These features of Chafee's package would produce some winners. Anyone who replaces equipment frequently or buys very expensive gear would benefit greatly from repeal of the 12% tax. Those who register their rigs at low GVWs might also come out ahead thanks to fuel and tire tax savings. In fact, Chafee says the bill would be revenue-neutral, implying that a lot of fleets would save on these taxes, while others would pay more - particularly those who put a lot of weight and mileage on relatively few axles.
But even the ostensible winners have their doubts. Some fear that Congress won't stick with the bargain. Raising the fuel tax rate - or reimposing one of the repealed taxes - sounds too easy. Others worry that enforcement will fall more heavily on them than their competitors, as has been true in many weight-distance states.
And there are fleets that run light half the time or more but must register at the heaviest weight they ever carry. Under current law, those fleets use less fuel and pay less fuel tax at the lighter weights. But Chafee's bill would charge them weight-distance tax at their heaviest declared weight for state registration purposes, even if they never ran a mile actually loaded that heavily.

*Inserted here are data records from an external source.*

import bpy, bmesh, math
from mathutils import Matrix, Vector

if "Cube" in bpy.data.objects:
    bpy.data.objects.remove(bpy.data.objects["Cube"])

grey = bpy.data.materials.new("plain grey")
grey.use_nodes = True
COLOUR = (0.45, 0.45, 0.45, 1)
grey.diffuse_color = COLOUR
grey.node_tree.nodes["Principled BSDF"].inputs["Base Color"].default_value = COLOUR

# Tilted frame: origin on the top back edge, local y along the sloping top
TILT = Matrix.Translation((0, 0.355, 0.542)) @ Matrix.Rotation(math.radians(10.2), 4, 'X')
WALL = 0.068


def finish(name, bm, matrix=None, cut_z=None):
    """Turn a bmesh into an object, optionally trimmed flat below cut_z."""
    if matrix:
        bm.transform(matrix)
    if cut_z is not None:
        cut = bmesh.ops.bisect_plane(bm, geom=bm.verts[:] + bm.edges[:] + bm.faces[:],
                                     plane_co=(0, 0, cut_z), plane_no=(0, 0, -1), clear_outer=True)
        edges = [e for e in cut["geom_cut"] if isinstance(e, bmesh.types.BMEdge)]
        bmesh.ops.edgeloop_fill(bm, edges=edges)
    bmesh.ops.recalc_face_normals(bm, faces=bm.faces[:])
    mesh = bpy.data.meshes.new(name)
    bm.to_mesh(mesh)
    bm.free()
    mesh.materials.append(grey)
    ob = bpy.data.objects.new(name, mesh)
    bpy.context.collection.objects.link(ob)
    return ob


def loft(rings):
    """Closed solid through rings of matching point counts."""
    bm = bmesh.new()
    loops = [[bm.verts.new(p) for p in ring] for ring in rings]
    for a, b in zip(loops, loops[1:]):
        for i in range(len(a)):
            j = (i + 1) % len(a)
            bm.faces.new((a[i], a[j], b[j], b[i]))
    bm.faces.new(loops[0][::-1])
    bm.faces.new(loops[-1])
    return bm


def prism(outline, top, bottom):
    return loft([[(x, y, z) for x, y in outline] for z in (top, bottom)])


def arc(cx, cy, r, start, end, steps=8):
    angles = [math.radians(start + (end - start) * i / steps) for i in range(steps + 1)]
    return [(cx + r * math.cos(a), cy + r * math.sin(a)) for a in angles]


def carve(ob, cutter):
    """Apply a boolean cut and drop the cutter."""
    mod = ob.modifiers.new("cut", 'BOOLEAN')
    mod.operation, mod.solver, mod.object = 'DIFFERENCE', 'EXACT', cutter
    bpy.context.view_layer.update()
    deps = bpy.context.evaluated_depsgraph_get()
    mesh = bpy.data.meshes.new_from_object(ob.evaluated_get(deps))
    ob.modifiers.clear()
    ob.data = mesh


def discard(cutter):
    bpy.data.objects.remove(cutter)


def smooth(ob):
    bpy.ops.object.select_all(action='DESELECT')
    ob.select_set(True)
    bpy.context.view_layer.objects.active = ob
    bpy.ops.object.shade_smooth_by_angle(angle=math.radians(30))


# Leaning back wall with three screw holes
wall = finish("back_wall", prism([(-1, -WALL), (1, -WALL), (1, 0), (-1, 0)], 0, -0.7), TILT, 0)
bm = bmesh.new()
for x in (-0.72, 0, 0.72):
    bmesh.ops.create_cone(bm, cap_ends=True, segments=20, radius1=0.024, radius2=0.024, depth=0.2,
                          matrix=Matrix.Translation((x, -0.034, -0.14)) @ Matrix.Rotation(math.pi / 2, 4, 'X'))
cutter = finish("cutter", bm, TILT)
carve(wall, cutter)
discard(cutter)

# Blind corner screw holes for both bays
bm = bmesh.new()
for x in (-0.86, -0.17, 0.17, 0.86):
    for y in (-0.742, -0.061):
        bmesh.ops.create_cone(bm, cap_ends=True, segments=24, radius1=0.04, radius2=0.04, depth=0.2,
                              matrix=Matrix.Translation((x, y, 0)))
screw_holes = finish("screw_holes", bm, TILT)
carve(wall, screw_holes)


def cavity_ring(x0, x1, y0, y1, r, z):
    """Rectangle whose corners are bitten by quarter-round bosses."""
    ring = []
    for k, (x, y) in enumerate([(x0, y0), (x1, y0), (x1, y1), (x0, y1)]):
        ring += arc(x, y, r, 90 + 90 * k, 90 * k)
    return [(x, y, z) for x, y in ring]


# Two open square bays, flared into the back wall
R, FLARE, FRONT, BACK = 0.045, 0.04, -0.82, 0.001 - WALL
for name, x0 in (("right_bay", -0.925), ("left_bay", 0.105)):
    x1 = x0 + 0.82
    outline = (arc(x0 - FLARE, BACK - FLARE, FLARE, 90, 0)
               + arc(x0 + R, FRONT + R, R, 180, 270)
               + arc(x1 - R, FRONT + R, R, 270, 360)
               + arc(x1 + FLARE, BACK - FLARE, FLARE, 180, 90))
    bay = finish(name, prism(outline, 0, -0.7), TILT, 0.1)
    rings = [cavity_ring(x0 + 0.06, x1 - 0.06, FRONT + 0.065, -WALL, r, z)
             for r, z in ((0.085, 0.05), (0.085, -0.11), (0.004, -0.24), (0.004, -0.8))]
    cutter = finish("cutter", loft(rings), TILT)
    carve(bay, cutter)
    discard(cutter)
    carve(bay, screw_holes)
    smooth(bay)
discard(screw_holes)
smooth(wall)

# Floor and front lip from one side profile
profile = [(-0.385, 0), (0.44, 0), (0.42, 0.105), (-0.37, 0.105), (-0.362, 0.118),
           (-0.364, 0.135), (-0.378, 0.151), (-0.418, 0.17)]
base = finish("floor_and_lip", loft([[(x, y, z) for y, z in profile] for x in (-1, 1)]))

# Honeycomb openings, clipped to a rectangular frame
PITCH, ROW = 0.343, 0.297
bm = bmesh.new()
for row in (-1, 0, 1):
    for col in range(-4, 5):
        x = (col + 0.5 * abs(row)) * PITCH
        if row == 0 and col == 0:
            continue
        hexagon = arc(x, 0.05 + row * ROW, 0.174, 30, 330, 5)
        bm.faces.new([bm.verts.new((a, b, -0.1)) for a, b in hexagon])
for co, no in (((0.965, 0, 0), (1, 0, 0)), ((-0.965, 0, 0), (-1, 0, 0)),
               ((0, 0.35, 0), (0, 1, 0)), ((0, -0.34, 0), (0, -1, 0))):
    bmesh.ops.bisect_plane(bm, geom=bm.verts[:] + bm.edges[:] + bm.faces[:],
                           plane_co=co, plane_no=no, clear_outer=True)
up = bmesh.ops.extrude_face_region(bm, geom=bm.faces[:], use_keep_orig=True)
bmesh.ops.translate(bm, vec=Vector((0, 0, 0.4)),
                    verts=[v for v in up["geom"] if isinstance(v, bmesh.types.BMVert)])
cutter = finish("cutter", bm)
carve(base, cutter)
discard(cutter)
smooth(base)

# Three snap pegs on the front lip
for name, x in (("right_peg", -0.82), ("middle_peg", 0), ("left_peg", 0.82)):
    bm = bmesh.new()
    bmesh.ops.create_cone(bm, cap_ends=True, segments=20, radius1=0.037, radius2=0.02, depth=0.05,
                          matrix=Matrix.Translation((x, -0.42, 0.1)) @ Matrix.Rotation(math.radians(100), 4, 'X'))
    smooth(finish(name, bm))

The bottom line: Chafee and carrier executives may both have made some miscalculations. If Chafee thought his proposal would split the trucking industry by creating many "winners," he misjudged how deeply the industry mistrusts both politicians and weight-distance taxes, no matter how appealing they are made to look. But if truckers think this is an idle intellectual exercise by a retiring senator, they may have underestimated Chafee's determination and leverage.